Gaza rockets draw Israeli strikes; 2 Gazans die
JERUSALEM -- Gaza militants pummeled southern Israel with dozens of rockets and mortars on Wednesday, and Israeli airstrikes killed two Palestinians in a sharp escalation of violence following a landmark visit to the coastal territory by the leader of Qatar.
Hostilities have been simmering for weeks, but erupted into barrages from Gaza immediately after the Qatari ruler left the territory Tuesday. Militants from the ruling Hamas movement joined the fray, undercutting the emir's appeal to avoid confrontation with Israel.
Israeli leaders vowed that their country would not reconcile itself to attacks from the coastal strip.
"We didn't ask for this escalation and didn't initiate it," Prime Minister Benjamin Netanyahu said after touring a missile defense battery. "But if it continues, we are prepared to embark on a far more extensive and penetrating operation."
Asked if Israel was considering a ground operation in the Palestinian territory, Defense Minister Ehud Barak told Israel Radio that "if we need a ground operation there will be a ground operation. We will do whatever necessary to stop this wave" of violence.
The Israeli military said 72 rockets and mortars landed in Israel by mid-afternoon, and that Israeli aircraft struck Gaza four times.
Hamas' military wing and a smaller militant faction claimed credit for the rocket and mortar fire.
The smaller group - the Popular Resistance Committees - said one of its members died in one of the airstrikes, and Gaza health official Dr. Ashraf al-Kidra said another Gaza man died of wounds sustained in an attack Tuesday night that killed two militants. No militant group claimed him as a member.

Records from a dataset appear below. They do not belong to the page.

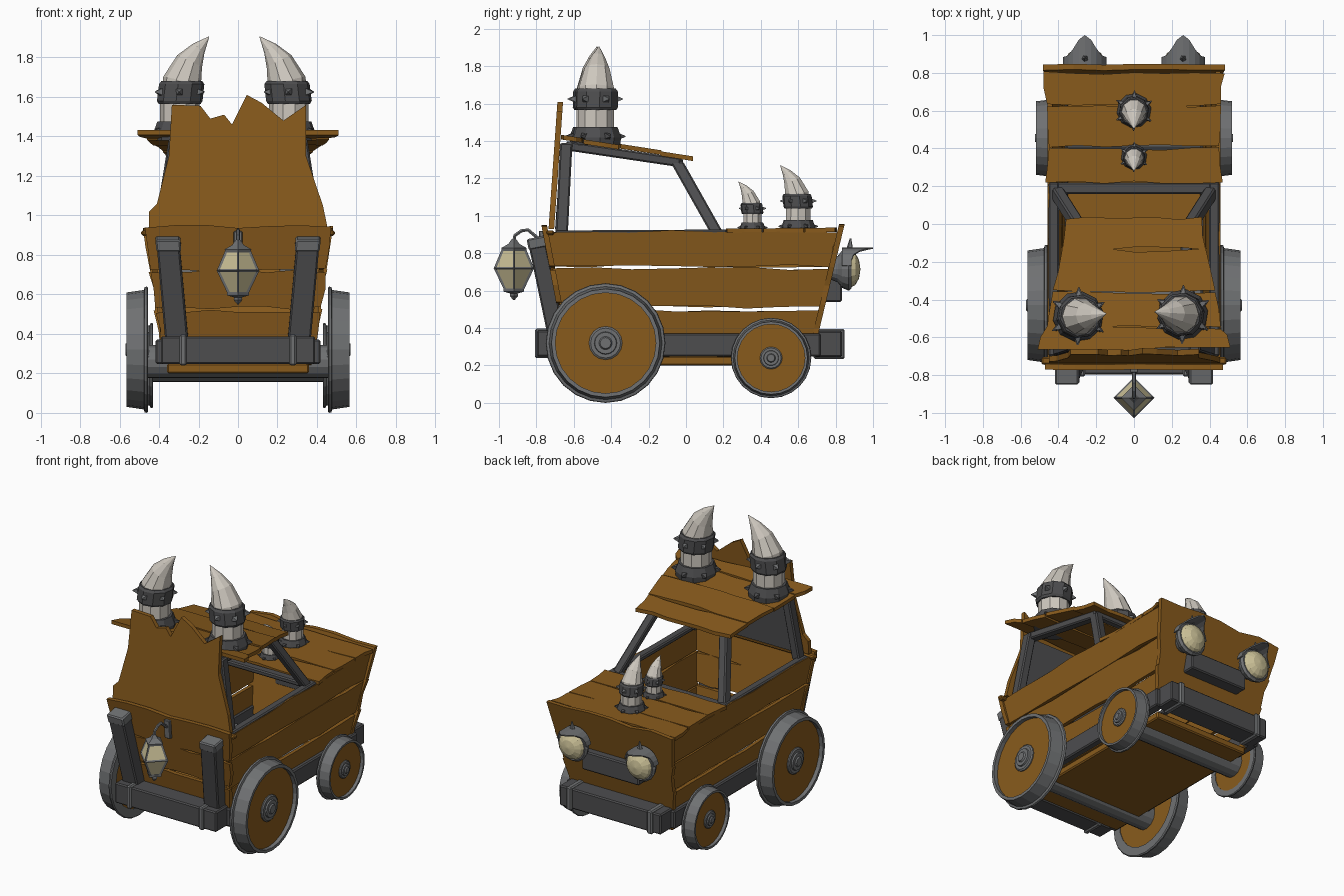
import bpy, bmesh, math, random
from mathutils import Vector as V

if "Cube" in bpy.data.objects:
    bpy.data.objects.remove(bpy.data.objects["Cube"])

random.seed(4)


def material(name, rgb):
    m = bpy.data.materials.new(name)
    m.diffuse_color = (*rgb, 1)
    m.use_nodes = True
    m.node_tree.nodes["Principled BSDF"].inputs["Base Color"].default_value = m.diffuse_color
    return m


WOOD = material("wood", (0.25, 0.105, 0.012))
DARK = material("dark_iron", (0.075, 0.075, 0.078))
IRON = material("iron", (0.16, 0.165, 0.17))
IVORY = material("ivory", (0.62, 0.58, 0.52))
GLASS = material("glass", (0.62, 0.55, 0.32))


def finish(name, bm, mat):
    bmesh.ops.recalc_face_normals(bm, faces=bm.faces)
    me = bpy.data.meshes.new(name)
    bm.to_mesh(me)
    bm.free()
    me.materials.append(mat)
    ob = bpy.data.objects.new(name, me)
    bpy.context.collection.objects.link(ob)
    return ob


def sheet(name, pts, off, mat=WOOD):
    """Flat outline extruded by a vector."""
    bm = bmesh.new()
    f = bm.faces.new([bm.verts.new(p) for p in pts])
    r = bmesh.ops.extrude_face_region(bm, geom=[f], use_keep_orig=True)
    bmesh.ops.translate(bm, vec=V(off), verts=[g for g in r["geom"] if isinstance(g, bmesh.types.BMVert)])
    return finish(name, bm, mat)


def plank(name, low, high, v0, v1, fn, off, n=6, j=0.009):
    """Board with ragged edges; low/high are the u ranges at v0/v1, fn maps (u, v) to space."""
    r = lambda a=j: random.uniform(-a, a)
    mix = lambda a, t: a[0] + (a[1] - a[0]) * t
    uv = [(mix(low, i / n), v0 + r()) for i in range(n + 1)]
    uv.append(((low[1] + high[1]) / 2 + r(0.014), (v0 + v1) / 2 + r(0.02)))
    uv += [(mix(high, 1 - i / n), v1 + r()) for i in range(n + 1)]
    uv.append(((low[0] + high[0]) / 2 + r(0.014), (v0 + v1) / 2 + r(0.02)))
    return sheet(name, [fn(u, v) for u, v in uv], off)


def beam(name, p0, p1, a, b, mat=DARK, bevel=0.008):
    """Bar between two points, a and b are its half widths as vectors."""
    p0, p1, a, b = V(p0), V(p1), V(a), V(b)
    ob = sheet(name, [p0 + a + b, p0 - a + b, p0 - a - b, p0 + a - b], p1 - p0, mat)
    m = ob.modifiers.new("bevel", "BEVEL")
    m.width, m.segments = bevel, 1
    return ob


def loft(name, rings, n, mat, axis=None, phase=0.0, closed=False):
    """Rings (centre, radius) joined; axis None lets the rings follow the path."""
    bm, loops = bmesh.new(), []
    for i, (c, r) in enumerate(rings):
        d = V(axis) if axis else V(rings[min(i + 1, len(rings) - 1)][0]) - V(rings[max(i - 1, 0)][0])
        d.normalize()
        e = d.orthogonal().normalized() if axis else V((d.z, 0, -d.x)).normalized() if abs(d.x) > abs(d.y) else V((1, 0, 0))
        g = d.cross(e)
        loops.append([bm.verts.new(V(c) + r * (e * math.cos(t) + g * math.sin(t)))
                      for t in (phase + 2 * math.pi * k / n for k in range(n))])
    for A, B in list(zip(loops, loops[1:])) + ([(loops[-1], loops[0])] if closed else []):
        for k in range(n):
            bm.faces.new((A[k], A[(k + 1) % n], B[(k + 1) % n], B[k]))
    if not closed:
        bm.faces.new(loops[0])
        bm.faces.new(loops[-1])
    return finish(name, bm, mat)


# body slopes: half width, rear face and nose face at height z
wide = lambda z: 0.39 + 0.127 * (z - 0.38)
rear = lambda z: -0.63 - 0.19 * (z - 0.38)
nose = lambda z: 0.69 + 0.24 * (z - 0.38)

# wooden body
for s, side in ((1, "right"), (-1, "left")):
    for i, (a, b) in enumerate(((0.25, 0.495), (0.512, 0.718), (0.733, 0.915))):
        plank(f"side_plank_{side}_{i}", (rear(a) - .02, nose(a)), (rear(b) - .02, nose(b)), a, b,
              lambda u, v: V((s * wide(v), u, v)), (-s * .025, 0, 0), 7)
for i, (a, b) in enumerate(((0.33, 0.515), (0.53, 0.718), (0.725, 0.945))):
    lo, hi = wide(a) + .01, wide(b) + .01
    plank(f"rear_plank_{i}", (-lo, lo), (-hi, hi), a, b, lambda u, v: V((u, rear(v) - .035, v)), (0, .03, 0))
    plank(f"nose_plank_{i}", (-lo, lo), (-hi - .01, hi + .01), a - .02, b,
          lambda u, v: V((u, nose(v) - .01, v)), (0, .03, 0), j=0.014)
beam("rear_ledge", (-.49, -.725, .91), (.49, -.725, .91), (0, .02, 0), (0, 0, .013), WOOD)
beam("floor", (0, -.6, .225), (0, .66, .225), (.36, 0, 0), (0, 0, .025), WOOD)

# hood and roof planks
for i, (a, b, w, w2) in enumerate(((.22, .40, .47, .45), (.41, .62, .45, .46), (.63, .80, .46, .48))):
    plank(f"hood_plank_{i}", (-w, w), (-w2, w2), a, b, lambda u, v: V((u, v, .905 + .01 * v)), (0, 0, .024))
roof_z = lambda y: 1.305 - 0.155 * y
for i, (a, b, w, w2) in enumerate(((-.66, -.55, .51, .46), (-.545, -.365, .46, .43),
                                   (-.355, -.14, .43, .38), (-.13, .03, .38, .36))):
    plank(f"roof_plank_{i}", (-w, w), (-w2, w2), a, b,
          lambda u, v: V((u, v, roof_z(v) - .006 * (i % 2))), (0, 0, .025))

# tall ragged board at the rear, iron sheet inside
ragged = [(-.45, .93), (-.45, 1.02), (-.41, 1.06), (-.35, 1.30), (-.335, 1.56), (-.19, 1.555), (-.14, 1.49),
          (-.07, 1.51), (-.03, 1.46), (.045, 1.61), (.12, 1.57), (.23, 1.48), (.345, 1.56), (.345, 1.30),
          (.43, 1.05), (.455, .93)]
sheet("tall_board", [V((x, -.735 + .07 * (z - .93), z)) for x, z in ragged], (0, .03, 0))
sheet("inner_sheet", [V((x, -.70 + .07 * (z - .93), z)) for x, z in
                      ((-.41, .93), (.41, .93), (.32, 1.38), (-.32, 1.38))], (0, .015, 0), DARK)

# cab frame, chassis beams and rear posts
for s, side in ((1, "right"), (-1, "left")):
    beam(f"rear_pillar_{side}", (s * .40, -.665, .90), (s * .32, -.64, 1.39), (.03, 0, 0), (0, .033, 0))
    beam(f"roof_rail_{side}", (s * .31, -.64, 1.375), (s * .27, -.03, 1.285), (.03, 0, 0), (0, 0, .025))
    beam(f"front_pillar_{side}", (s * .41, .17, .90), (s * .27, -.05, 1.29), (.03, 0, 0), (0, .035, 0))
    beam(f"top_rail_{side}", (s * .425, -.70, .905), (s * .425, .22, .91), (.028, 0, 0), (0, 0, .017))
    beam(f"chassis_beam_{side}", (s * .385, -.68, .31), (s * .385, .72, .31), (.032, 0, 0), (0, 0, .062))
    beam(f"rear_post_{side}", (s * .31, -.695, .37), (s * .355, -.80, .87), (.058, 0, 0), (0, .045, .01))
    beam(f"post_cap_{side}", (s * .35, -.79, .825), (s * .356, -.802, .885), (.063, 0, 0), (0, .05, .01), IRON)
    beam(f"rear_strap_{side}", (s * .26, -.735, .318), (s * .295, -.735, .318), (0, .073, 0), (0, 0, .079), IRON)
    beam(f"nose_strap_{side}", (s * .29, .765, .315), (s * .33, .765, .315), (0, .083, 0), (0, 0, .08), IRON)
beam("dash_bar", (-.42, .19, .905), (.42, .19, .905), (0, .03, 0), (0, 0, .017))
beam("header_bar", (-.29, -.04, 1.285), (.29, -.04, 1.285), (0, .025, 0), (0, 0, .02))
beam("rear_bumper", (-.39, -.73, .318), (.39, -.73, .318), (0, .067, 0), (0, 0, .07))
beam("nose_bumper", (-.39, .76, .315), (.39, .76, .315), (0, .075, 0), (0, 0, .07))
beam("lamp_mount", (-.22, .775, .605), (.22, .775, .605), (0, .058, 0), (0, 0, .065))

# wheels and axles
X = (1, 0, 0)
for end, y, z, R, x0, w, az in (("rear", -.43, .32, .32, .455, .11, .26), ("front", .455, .24, .215, .43, .09, .24)):
    loft(f"{end}_axle", [((-x0 - .01, y, az), .085), ((x0 + .01, y, az), .085)], 14, IRON, X)
    for s, side in ((1, "right"), (-1, "left")):
        at = lambda prof: [((s * (x0 + w * h), y, z), R * r) for h, r in prof]
        loft(f"{end}_rim_{side}", at(((0, .8), (0, .98), (.06, 1), (.16, .99), (.2, .945), (1, .905), (1, .84), (.6, .84))),
             24, IRON, X, closed=True)
        loft(f"{end}_disc_{side}", at(((.05, .86), (.75, .86))), 24, WOOD, X)
        loft(f"{end}_hub_{side}", at(((-.05, .28), (.82, .28), (.88, .25), (.88, .19), (.97, .18), (.97, .11), (1.05, .09))),
             16, IRON, X)

# horns with collars, bands and studs
Z = (0, 0, 1)


def horn(name, base, k, lean):
    base, lean = V(base), V(lean)
    at = lambda rows: [(base + k * (lean * a + V((0, 0, h))), k * r) for a, h, r in rows]
    loft(name, at(((0, 0, .10), (0, .18, .10), (.012, .29, .098), (.05, .39, .07), (.095, .455, .038), (.148, .515, .002))),
         10, IVORY)
    loft(name + "_collar", at(((0, -.01, .13), (0, .03, .135), (0, .085, .115))), 10, DARK, Z)
    loft(name + "_band", at(((0, .175, .108), (0, .19, .117), (.01, .275, .116), (.01, .29, .105))), 10, DARK, Z)
    for i in range(6):
        d = V((math.cos(i * math.pi / 3 + .5), math.sin(i * math.pi / 3 + .5), 0))
        for part, h, r in (("stud", .235, .108), ("spike", .035, .122)):
            c = base + k * (d * r + V((0, 0, h)))
            loft(f"{name}_{part}_{i}", [(c, .024 * k), (c + d * .035 * k, .003)], 4, IRON if part == "stud" else DARK, d)


horn("roof_horn_left", (-.295, -.49, 1.39), 1, (1, .1, 0))
horn("roof_horn_right", (.258, -.48, 1.39), 1, (-1, .1, 0))
horn("hood_horn_large", (0, .60, .92), .68, (0, -.95, 0))
horn("hood_horn_small", (0, .355, .92), .51, (0, -.98, 0))

# headlights with pointed visors
for s, side in ((1, "right"), (-1, "left")):
    cx, cz = s * .26, .715
    at = lambda prof: [((cx, y, cz), r) for y, r in prof]
    loft(f"lamp_housing_{side}", at(((.76, .05), (.81, .07), (.835, .10), (.87, .115), (.885, .103))), 16, IRON, (0, 1, 0))
    loft(f"lamp_lens_{side}", at(((.875, .10), (.905, .085), (.925, .05), (.932, .005))), 16, GLASS, (0, 1, 0))
    bm, pairs = bmesh.new(), []
    for i in range(11):
        t = math.radians(10 + 16 * i)
        p = V((cx + .117 * math.cos(t), .835, cz + .117 * math.sin(t)))
        q = p + V((0, .05 + .115 * max(0, math.sin(t)) ** 6, 0))
        pairs.append((bm.verts.new(p), bm.verts.new(q)))
    for (a, b), (c, d) in zip(pairs, pairs[1:]):
        bm.faces.new((a, b, d, c))
    visor = finish(f"lamp_visor_{side}", bm, IRON)
    visor.modifiers.new("thick", "SOLIDIFY").thickness = 0.008
    loft(f"lamp_spike_{side}", [((cx, .875, .82), .02), ((cx, .88, .88), .004)], 5, IRON, Z)

# hanging lantern
ly = -.92
at = lambda prof: [((0, ly, z), r) for z, r in prof]
Q = math.pi / 4
shape = at(((.605, .045), (.72, .10), (.82, .058)))
loft("lantern_glass", shape, 4, GLASS, Z, Q)
frame = loft("lantern_frame", shape, 4, IRON, Z, Q)
m = frame.modifiers.new("bars", "WIREFRAME")
m.thickness, m.offset = 0.016, 0
loft("lantern_cap", at(((.815, .065), (.828, .068), (.85, .03), (.875, .012))), 4, IRON, Z, Q)
loft("lantern_foot", at(((.55, .004), (.572, .022), (.585, .02), (.595, .055), (.61, .055))), 4, IRON, Z, Q)
loft("lantern_hook", [((0, y, z), .01) for y, z in ((-.92, .865), (-.915, .895), (-.88, .92), (-.845, .925), (-.79, .88), (-.75, .86))],
     6, IRON)
beam("hook_plate", (0, -.765, .79), (0, -.775, .92), (.022, 0, 0), (0, .012, 0), IRON, .004)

The deaths brought to four the number of Palestinians who have died in strikes on Gaza in the past two days.
Two foreign workers in Israel were critically wounded in the rocket fire Wednesday, and a number of militants were injured in the Israeli air attacks, Israeli and Palestinian health officials said. Hamas security forces were ordered to evacuate their facilities for fear they would become targets of Israeli airstrikes, and some schools in southern Israel and Gaza canceled classes.
One of the rockets hit a house, causing no injuries, and one of the airstrikes struck a mosque in the southern Gaza village of Khouza for the second time in several weeks.
Crossings between Gaza and Israel were shut down following the exchanges of fire.
Hamas has largely stayed out of direct confrontation with Israel since a major Israeli offensive in Gaza four years ago inflicted heavy casualties and damage, and halted much of the rocket fire. But it is also under pressure from various militant groups, including al-Qaida-inspired Salafis active in Gaza, to prove it remains in confrontation with Israel, whose existence it rejects.
The Qatari emir, Sheik Hamad bin Khalifa Al Thani, had urged the Iranian-backed Hamas to do everything possible to avoid violence with Israel.
But the emir's visit and promise of $400 million in aid bolstered Hamas' flagging popularity and might have encouraged it to join the latest round of hostilities, which had previously involved smaller militant groups.
"These holy missions come in response to the repeated, continuous crimes of the enemy against our people, which killed four and injured 10 in the past 48 hours," the military wing of Hamas and the Popular Resistance Committees said in a statement.